Session 3 – Participants’ Demonstration Session

True to the theme, the last session of the workshop saw the wholehearted involvement of the participants. Inspired by the tasks used in the previous sessions, they came together in groups to implement differentiated learning in the classroom be it in the teaching of listening, speaking, reading, writing, vocabulary or grammar. The practising teachers and the simulated student audience had great fun in facilitating and participating in the activities. The resource persons also pitched in as students for these demonstration sessions. Some of activities such as a five-stage vocabulary quiz and rewriting the nouns and adverbs in a popular nursery rhyme witnessed even the resource persons in splits with uncontrollable laughter. Everyone made use of the opportunity to showcase their ideas. The demonstrations were followed by feedback from the resource persons. The session concluded with a discussion on the strategies to make such tasks feasible in their classrooms on a daily basis.



Valedictory Session

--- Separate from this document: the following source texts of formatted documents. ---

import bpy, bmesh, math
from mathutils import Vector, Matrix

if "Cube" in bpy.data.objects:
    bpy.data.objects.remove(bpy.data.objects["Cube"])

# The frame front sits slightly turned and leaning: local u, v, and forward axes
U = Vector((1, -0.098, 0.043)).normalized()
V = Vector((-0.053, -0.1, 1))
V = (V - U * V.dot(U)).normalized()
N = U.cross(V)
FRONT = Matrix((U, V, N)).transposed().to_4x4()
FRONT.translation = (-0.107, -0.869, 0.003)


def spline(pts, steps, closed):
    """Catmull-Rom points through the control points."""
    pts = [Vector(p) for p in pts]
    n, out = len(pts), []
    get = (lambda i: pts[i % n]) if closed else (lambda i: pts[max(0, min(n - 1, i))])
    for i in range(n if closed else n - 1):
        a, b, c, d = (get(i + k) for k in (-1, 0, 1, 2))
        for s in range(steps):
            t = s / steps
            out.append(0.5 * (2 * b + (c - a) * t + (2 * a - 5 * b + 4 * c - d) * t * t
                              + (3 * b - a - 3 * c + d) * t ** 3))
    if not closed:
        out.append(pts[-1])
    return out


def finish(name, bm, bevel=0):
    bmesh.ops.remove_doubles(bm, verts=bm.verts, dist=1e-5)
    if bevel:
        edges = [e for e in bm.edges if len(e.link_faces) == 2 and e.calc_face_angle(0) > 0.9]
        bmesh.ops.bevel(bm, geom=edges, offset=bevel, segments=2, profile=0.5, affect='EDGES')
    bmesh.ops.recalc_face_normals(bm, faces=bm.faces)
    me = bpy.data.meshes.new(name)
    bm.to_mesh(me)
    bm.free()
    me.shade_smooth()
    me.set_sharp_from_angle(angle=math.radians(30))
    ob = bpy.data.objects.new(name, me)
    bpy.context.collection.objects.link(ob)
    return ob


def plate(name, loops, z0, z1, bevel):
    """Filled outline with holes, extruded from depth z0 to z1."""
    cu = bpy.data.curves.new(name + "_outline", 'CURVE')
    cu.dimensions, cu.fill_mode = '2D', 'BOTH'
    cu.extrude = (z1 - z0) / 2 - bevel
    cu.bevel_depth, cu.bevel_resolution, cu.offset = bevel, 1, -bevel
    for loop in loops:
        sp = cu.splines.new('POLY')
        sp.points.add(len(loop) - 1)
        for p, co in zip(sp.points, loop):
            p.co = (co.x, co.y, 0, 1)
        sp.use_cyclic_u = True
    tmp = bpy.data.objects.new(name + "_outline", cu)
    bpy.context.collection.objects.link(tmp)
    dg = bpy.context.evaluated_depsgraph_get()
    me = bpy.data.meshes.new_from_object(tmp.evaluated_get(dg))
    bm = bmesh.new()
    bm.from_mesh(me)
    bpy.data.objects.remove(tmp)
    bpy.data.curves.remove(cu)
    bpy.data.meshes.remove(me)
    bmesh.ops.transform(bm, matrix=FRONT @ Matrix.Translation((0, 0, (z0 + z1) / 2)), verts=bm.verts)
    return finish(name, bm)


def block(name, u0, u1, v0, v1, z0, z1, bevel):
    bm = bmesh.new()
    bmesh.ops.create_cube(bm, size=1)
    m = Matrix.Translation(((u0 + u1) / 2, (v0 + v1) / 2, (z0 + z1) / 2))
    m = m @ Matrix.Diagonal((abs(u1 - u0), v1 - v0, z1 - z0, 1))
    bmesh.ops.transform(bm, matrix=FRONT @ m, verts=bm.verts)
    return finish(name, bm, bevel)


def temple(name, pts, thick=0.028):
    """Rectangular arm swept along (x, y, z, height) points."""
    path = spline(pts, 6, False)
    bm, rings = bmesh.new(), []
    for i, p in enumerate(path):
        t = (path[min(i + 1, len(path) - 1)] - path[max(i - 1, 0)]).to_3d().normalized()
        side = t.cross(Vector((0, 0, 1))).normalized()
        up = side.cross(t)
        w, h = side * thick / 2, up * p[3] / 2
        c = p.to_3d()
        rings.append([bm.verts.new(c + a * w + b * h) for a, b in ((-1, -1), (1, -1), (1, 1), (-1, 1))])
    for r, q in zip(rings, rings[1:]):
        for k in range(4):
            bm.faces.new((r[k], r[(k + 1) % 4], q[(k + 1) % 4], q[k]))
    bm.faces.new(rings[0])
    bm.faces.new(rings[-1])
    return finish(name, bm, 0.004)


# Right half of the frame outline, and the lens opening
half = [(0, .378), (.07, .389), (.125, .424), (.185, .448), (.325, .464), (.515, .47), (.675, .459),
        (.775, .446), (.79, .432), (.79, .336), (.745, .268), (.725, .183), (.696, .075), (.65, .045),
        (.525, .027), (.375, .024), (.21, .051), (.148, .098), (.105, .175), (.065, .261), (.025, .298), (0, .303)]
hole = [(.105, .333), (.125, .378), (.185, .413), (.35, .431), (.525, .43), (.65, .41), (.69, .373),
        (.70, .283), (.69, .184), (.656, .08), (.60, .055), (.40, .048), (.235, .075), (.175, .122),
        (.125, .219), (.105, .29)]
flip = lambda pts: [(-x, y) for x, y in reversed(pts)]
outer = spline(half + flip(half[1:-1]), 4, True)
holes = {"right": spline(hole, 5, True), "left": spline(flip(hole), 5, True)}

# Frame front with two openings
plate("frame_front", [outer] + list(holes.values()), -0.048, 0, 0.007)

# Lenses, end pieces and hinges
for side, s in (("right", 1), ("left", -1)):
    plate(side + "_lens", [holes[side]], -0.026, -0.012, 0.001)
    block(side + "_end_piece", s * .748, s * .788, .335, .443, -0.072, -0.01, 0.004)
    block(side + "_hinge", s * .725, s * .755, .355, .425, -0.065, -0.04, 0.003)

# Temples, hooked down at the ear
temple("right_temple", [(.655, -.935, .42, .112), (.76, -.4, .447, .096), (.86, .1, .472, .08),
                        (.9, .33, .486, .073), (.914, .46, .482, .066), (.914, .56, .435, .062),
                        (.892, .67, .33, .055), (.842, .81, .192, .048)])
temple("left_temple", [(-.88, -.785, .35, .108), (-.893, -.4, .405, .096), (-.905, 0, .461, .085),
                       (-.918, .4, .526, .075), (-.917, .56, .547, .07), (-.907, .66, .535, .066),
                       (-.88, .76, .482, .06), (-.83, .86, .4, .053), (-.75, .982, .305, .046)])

Vice-Chancellor Neerchal was the guest for the session. Ms. Neethu S. Kumar presented the report of the workshop, which was followed by the Vice-Chancellor’s valedictory address and the distribution of certificates. Two of the participants shared their experience of the workshop, appreciating the depth of Chinmaya Mission’s vision and the professionalism of the institutions that they had created. Mr. Saurabh Singanapalli proposed the vote of thanks. The workshop ended with a commitment from the participant teachers to attempt the techniques discussed at the workshop in their own classes.